In the Journals

Guselkumab appears safe, effective in rare form of psoriasis

For the treatment of palmoplantar pustulosis resistant to conventional therapies, guselkumab appeared safe and effective, according to recent findings.

In a double-blind, randomized, placebo-controlled, parallel-group, 24-week trial, researchers evaluated 35 patients with moderate to severe palmoplantar pustulosis (PPP) who were resistant to conventional treatments. Most patients were women (71%), and median age was 52 years (range, 28-77). Conventional treatments included topical corticosteroids, vitamin D3 analogues, etretinate, and phototherapy. Eligible patients also had active lesions at both screening and at study baseline, and had a palmoplantar pustulosis severity index score of 7 or greater.

Tadashi Terui, MD, PhD, of the Nihon University School of Medicine in Tokyo, and colleagues conducted the study between May 14, 2013, and September 27, 2014, at 11 Japanese sites. They randomly assigned patients 1:1 to receive treatment with subcutaneous guselkumab (Tremfya, Janssen) 200 mg or placebo at weeks 0 and 4.
subscores at week 24 and PPP area and severity index (PPPASI) total score at weeks 16 and 24.

Researchers tested serum IL-17A and IL17F cytokine levels at baseline, week 4 and week 16. They assessed safety through week 24 and included measures including treatment-emergent adverse events (TEAEs), laboratory tests, vital signs, injection site reactions, and allergic reactions.

The researchers observed that guselkumab-treated patients showed significant improvements in mean PPSI total scores (–3.3) vs. placebo (–1.8) (least square mean difference, –1.5; 95%CI, –2.9 to 0.2).

At week 16, there were significant improvements in PPP area and severity index scores (least squares mean difference, –5.65; 95% CI, –9.8 to 1.5) and percentage of patients to achieve PPPASI-50 (difference in proportion, 39.2; 95% CI, 14-64.3).

Compared with placebo, the guselkumab group had a higher percentage of patients with a physician’s global assessment score of 1 or less.
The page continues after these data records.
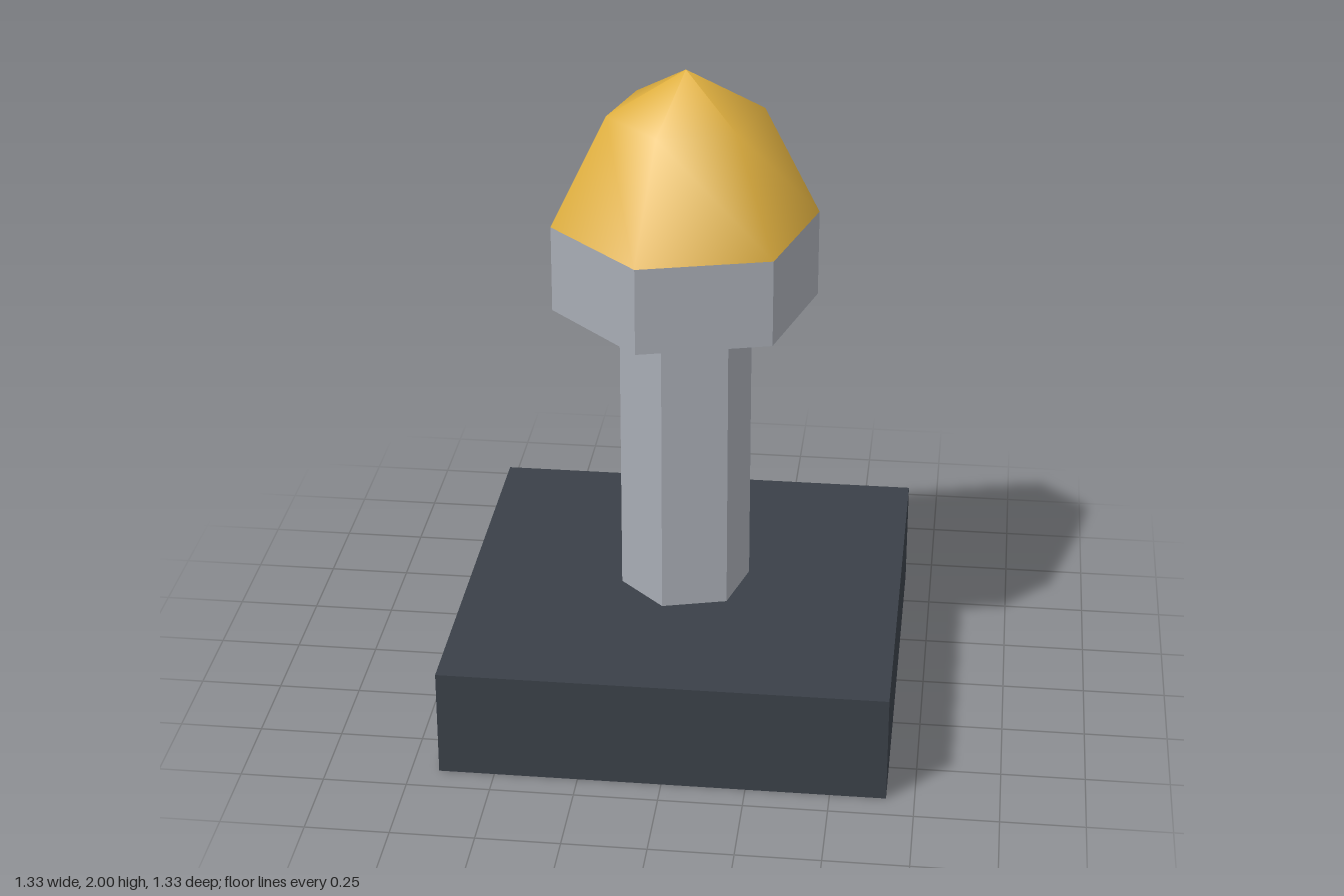
import * as THREE from 'three';

const HEX_TURN = Math.PI / 4; // puts one corner of every hexagon on the +x +z diagonal

function material(name, color) {
  const m = new THREE.MeshStandardMaterial({ color });
  m.name = name;
  return m;
}

// Six-sided prism with hard edges between two heights
function hexPrism(radius, bottom, top) {
  const g = new THREE.CylinderGeometry(radius, radius, top - bottom, 6, 1, false, HEX_TURN).toNonIndexed();
  g.computeVertexNormals();
  return g.translate(0, (bottom + top) / 2, 0);
}

export function createModel() {
  const group = new THREE.Group();
  const slate = material('dark slate', 0x3a4048);
  const grey = material('grey metal', 0xa8acb4);
  const gold = material('gold', 0xe0b040);

  const add = (name, geometry, mat) => {
    const mesh = new THREE.Mesh(geometry, mat);
    mesh.name = name;
    group.add(mesh);
  };

  // Square plinth
  add('base', new THREE.BoxGeometry(1.333, 0.333, 1.333).translate(0, 0.1665, 0), slate);

  // Hexagonal post and the wider collar it carries
  add('post', hexPrism(0.2, 0.333, 1.27), grey);
  add('collar', hexPrism(0.4, 1.27, 1.535), grey);

  // Smooth-shaded six-sided dome
  const profile = [[0.4, 1.535], [0.233, 1.87], [0, 2]].map(([r, y]) => new THREE.Vector2(r, y));
  add('dome', new THREE.LatheGeometry(profile, 6, HEX_TURN), gold);

  return group;
}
The guselkumab group maintained a greater decrease in mean PPSI total score from week 16 though week 24. At weeks 4 and 16, there were significant decreases from baseline in serum levels of IL-17A and IL-17F cytokines. The two groups demonstrated comparable prevalence of treatment-emergent adverse events (guselkumab group, 19 of 25 patients [76%] vs. placebo group, 18 of 24 patients [75%]). The frequent adverse effects observed included nasopharyngitis (n = 14, 29%), headache (n = 3, 6%) contact dermatitis (n = 3, 6%) and injection site erythema (n = 3, 6%). Researchers did not observe any major safety concerns during the study.

“Overall, guselkumab demonstrated therapeutic potential in Japanese patients with moderate to severe PPP,” the researchers wrote. “Long-term, phase 3 studies with placebo crossover design and continued maintenance dosing in larger patient populations are required to further characterize the therapeutic benefit of guselkumab for the treatment of PPP.” by Jennifer Byrne

Disclosures: Terui reports research support from and performing consulting work for Janssen Pharmaceutical K.K.

For the treatment of palmoplantar pustulosis resistant to conventional therapies, guselkumab appeared safe and effective, according to recent findings.

In a double-blind, randomized, placebo-controlled, parallel-group, 24-week trial, researchers evaluated 35 patients with moderate to severe palmoplantar pustulosis (PPP) who were resistant to conventional treatments. Most patients were women (71%), and median age was 52 years (range, 28-77). Conventional treatments included topical corticosteroids, vitamin D3 analogues, etretinate, and phototherapy. Eligible patients also had active lesions at both screening and at study baseline, and had a palmoplantar pustulosis severity index score of 7 or greater.

Tadashi Terui, MD, PhD, of the Nihon University School of Medicine in Tokyo, and colleagues conducted the study between May 14, 2013, and September 27, 2014, at 11 Japanese sites. They randomly assigned patients 1:1 to receive treatment with subcutaneous guselkumab (Tremfya, Janssen) 200 mg or placebo at weeks 0 and 4.
subscores at week 24 and PPP area and severity index (PPPASI) total score at weeks 16 and 24.

Researchers tested serum IL-17A and IL17F cytokine levels at baseline, week 4 and week 16. They assessed safety through week 24 and included measures including treatment-emergent adverse events (TEAEs), laboratory tests, vital signs, injection site reactions, and allergic reactions.

The researchers observed that guselkumab-treated patients showed significant improvements in mean PPSI total scores (–3.3) vs. placebo (–1.8) (least square mean difference, –1.5; 95%CI, –2.9 to 0.2).

At week 16, there were significant improvements in PPP area and severity index scores (least squares mean difference, –5.65; 95% CI, –9.8 to 1.5) and percentage of patients to achieve PPPASI-50 (difference in proportion, 39.2; 95% CI, 14-64.3).

Compared with placebo, the guselkumab group had a higher percentage of patients with a physician’s global assessment score of 1 or less. The guselkumab group maintained a greater decrease in mean PPSI total score from week 16 though week 24. At weeks 4 and 16, there were significant decreases from baseline in serum levels of IL-17A and IL-17F cytokines. The two groups demonstrated comparable prevalence of treatment-emergent adverse events (guselkumab group, 19 of 25 patients [76%] vs. placebo group, 18 of 24 patients [75%]). The frequent adverse effects observed included nasopharyngitis (n = 14, 29%), headache (n = 3, 6%) contact dermatitis (n = 3, 6%) and injection site erythema (n = 3, 6%). Researchers did not observe any major safety concerns during the study.

“Overall, guselkumab demonstrated therapeutic potential in Japanese patients with moderate to severe PPP,” the researchers wrote. “Long-term, phase 3 studies with placebo crossover design and continued maintenance dosing in larger patient populations are required to further characterize the therapeutic benefit of guselkumab for the treatment of PPP.” by Jennifer Byrne

Disclosures: Terui reports research support from and performing consulting work for Janssen Pharmaceutical K.K.